Even this time of year, when a day spent scantily clad in the sunshine is the furthest thing from your mind, you need to keep your kids (and yourself) safe in the sun. This past weekend we spent most of the day in the sun. Even though it is March that sun was hot and you could feel that it could cause a sunburn. We spent the day applying sunblock but since the kids sweat during their soccer games we all got a little sunburned. Sunblock and sun protection for myself and the kids is not something I mess around with.
Nine out of ten cases of non-melanoma skin cancer are caused by exposure to the sun. And getting just one blistering sunburn during the childhood or adolescent years can raise your child’s risk of developing cancer later in life. The risk goes up with each sunburn, particularly in the first 18 years of life. Sunburns are possible even in the winter months, when the rays are not as strong. The rays can bounce off of the snow, which makes them extra potent, and many parents don’t even think about slathering their kids with sunscreen when the temperatures are hovering around the freezing mark.
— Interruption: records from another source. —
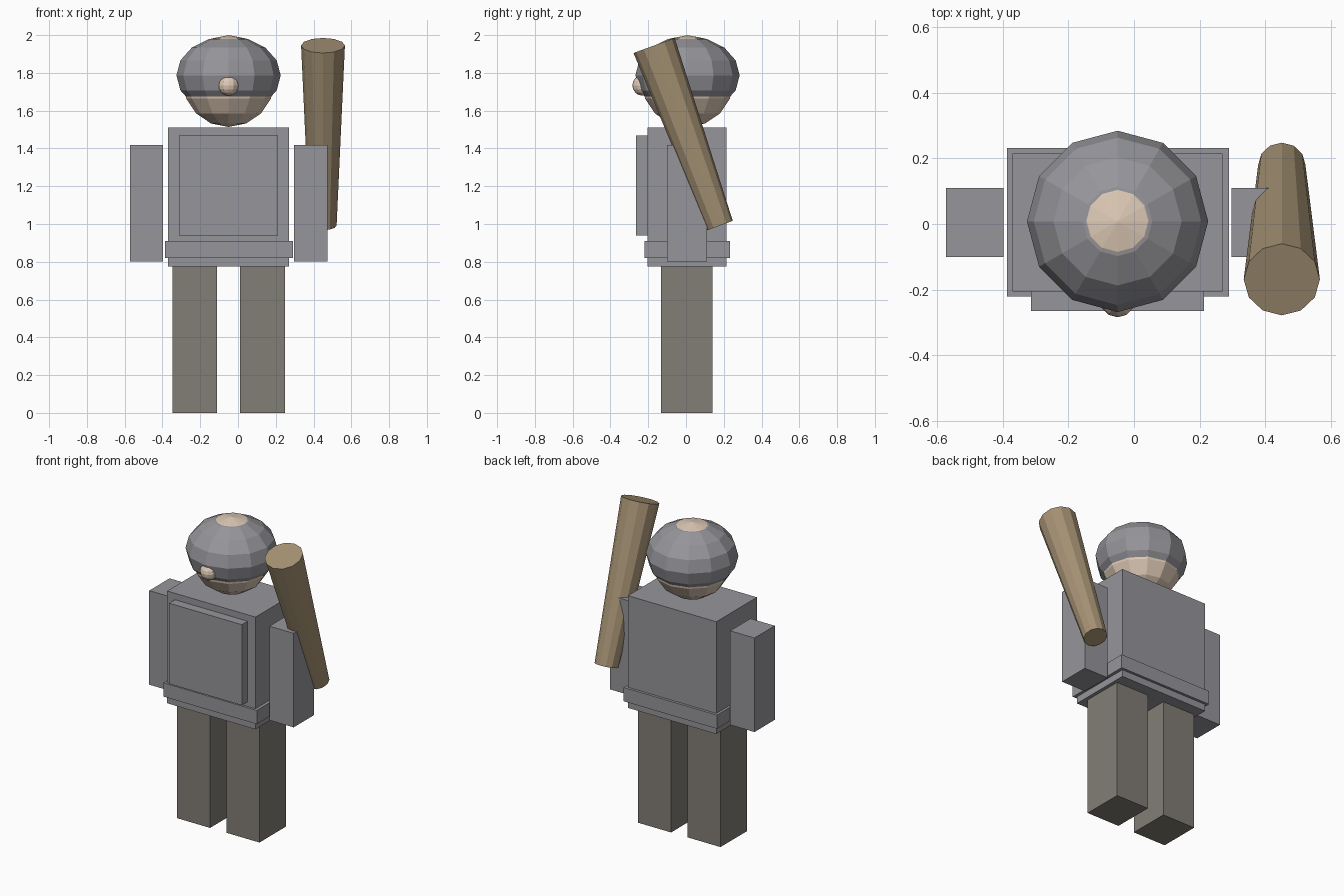
import bpy
from mathutils import Vector

default = bpy.data.objects.get("Cube")
if default:
    bpy.data.objects.remove(default, do_unlink=True)


def make_material(name, rgb):
    mat = bpy.data.materials.new(name)
    mat.use_nodes = True
    mat.diffuse_color = (*rgb, 1)
    mat.node_tree.nodes["Principled BSDF"].inputs["Base Color"].default_value = (*rgb, 1)
    return mat


GREY = make_material("armour grey", (0.305, 0.30, 0.323))
TROUSERS = make_material("trouser brown grey", (0.223, 0.205, 0.181))
SKIN = make_material("skin", (0.73, 0.59, 0.468))
WOOD = make_material("wood", (0.376, 0.287, 0.175))


def finish(name, mat):
    obj = bpy.context.object
    obj.name = name
    obj.data.materials.append(mat)
    return obj


def box(name, mat, x, y, z):
    """Box from (min, max) pairs on each axis."""
    lo, hi = Vector((x[0], y[0], z[0])), Vector((x[1], y[1], z[1]))
    bpy.ops.mesh.primitive_cube_add(size=1, location=(lo + hi) / 2)
    bpy.context.object.scale = hi - lo
    return finish(name, mat)


def ball(name, mat, centre, radius, squash=1):
    bpy.ops.mesh.primitive_uv_sphere_add(segments=12, ring_count=8, radius=radius, location=centre)
    bpy.context.object.scale.z = squash
    return finish(name, mat)


# Body
MID = -0.05
box("torso", GREY, (-0.37, 0.27), (-0.205, 0.215), (0.775, 1.51))
box("belt", GREY, (-0.387, 0.29), (-0.22, 0.232), (0.82, 0.91))
box("chest_plate", GREY, (-0.313, 0.213), (-0.265, -0.19), (0.94, 1.468))

# Limbs, mirrored about the body's middle
for side, s in (("right", -1), ("left", 1)):
    leg = sorted((MID + s * 0.06, MID + s * 0.298))
    arm = sorted((MID + s * 0.347, MID + s * 0.523))
    box(side + "_leg", TROUSERS, leg, (-0.132, 0.14), (0, 0.775))
    box(side + "_arm", GREY, arm, (-0.1, 0.11), (0.802, 1.418))

# Head, squashed helmet and nose
ball("head", SKIN, (MID, 0.008, 1.757), 0.243)
ball("helmet", GREY, (MID, 0.008, 1.787), 0.276, 0.75)
ball("nose", SKIN, (MID, -0.229, 1.734), 0.055)

# Tapered club, leaning forward
grip, tip = Vector((0.45, 0.18, 0.992)), Vector((0.45, -0.169, 1.945))
axis = tip - grip
bpy.ops.mesh.primitive_cone_add(vertices=12, radius1=0.072, radius2=0.116,
                                depth=axis.length, location=(grip + tip) / 2)
club = finish("club", WOOD)
club.rotation_euler = Vector((0, 0, 1)).rotation_difference(axis).to_euler()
Here are some things you need to know:
*Your littlest ones should not be in the sun much at all. Babies under six months of age should not wear sunscreen unless the benefits clearly outweigh the risks, and in most cases, only your pediatrician can tell you whether they do. You should avoid exposing your infant to the winter elements anyway, if possible.
*Avoid sending your kids out to play in direct sunlight between the hours of 10:00 am and 4:00 pm. Even though it’s chilly, the sun’s rays can still cause damage.
*Use a tear-free sunscreen with a minimum SPF of 15 on any exposed areas of your child’s body. Depending on what your child is wearing, these parts might include the ears, the face, the hands and the back of his neck. Do this even on cloudy days, as the rays can penetrate clouds.
*Give your child a pair of snazzy sunglasses to wear. These will help him avoid squinting due to sun glare, and will protect the delicate skin around his eyes, as well as the eyes themselves.
*If your child has tanned skin or freckles, this is an indication that sun damage has already occurred. Ask his pediatrician if he should have a once-over by a dermatologist.
*Look for SPF of 30 or higher and choose a sunscreen that protects against both UVA and UVB rays.
* Sun shirts and a Hat are sometimes your best line of defense against the sun. Read all about our sunblock guidelines
You can easily keep your child safe from the potentially damaging effects of the sun by remembering to protect his baby-soft skin. The protection you provide now can carry benefits that will last his entire life!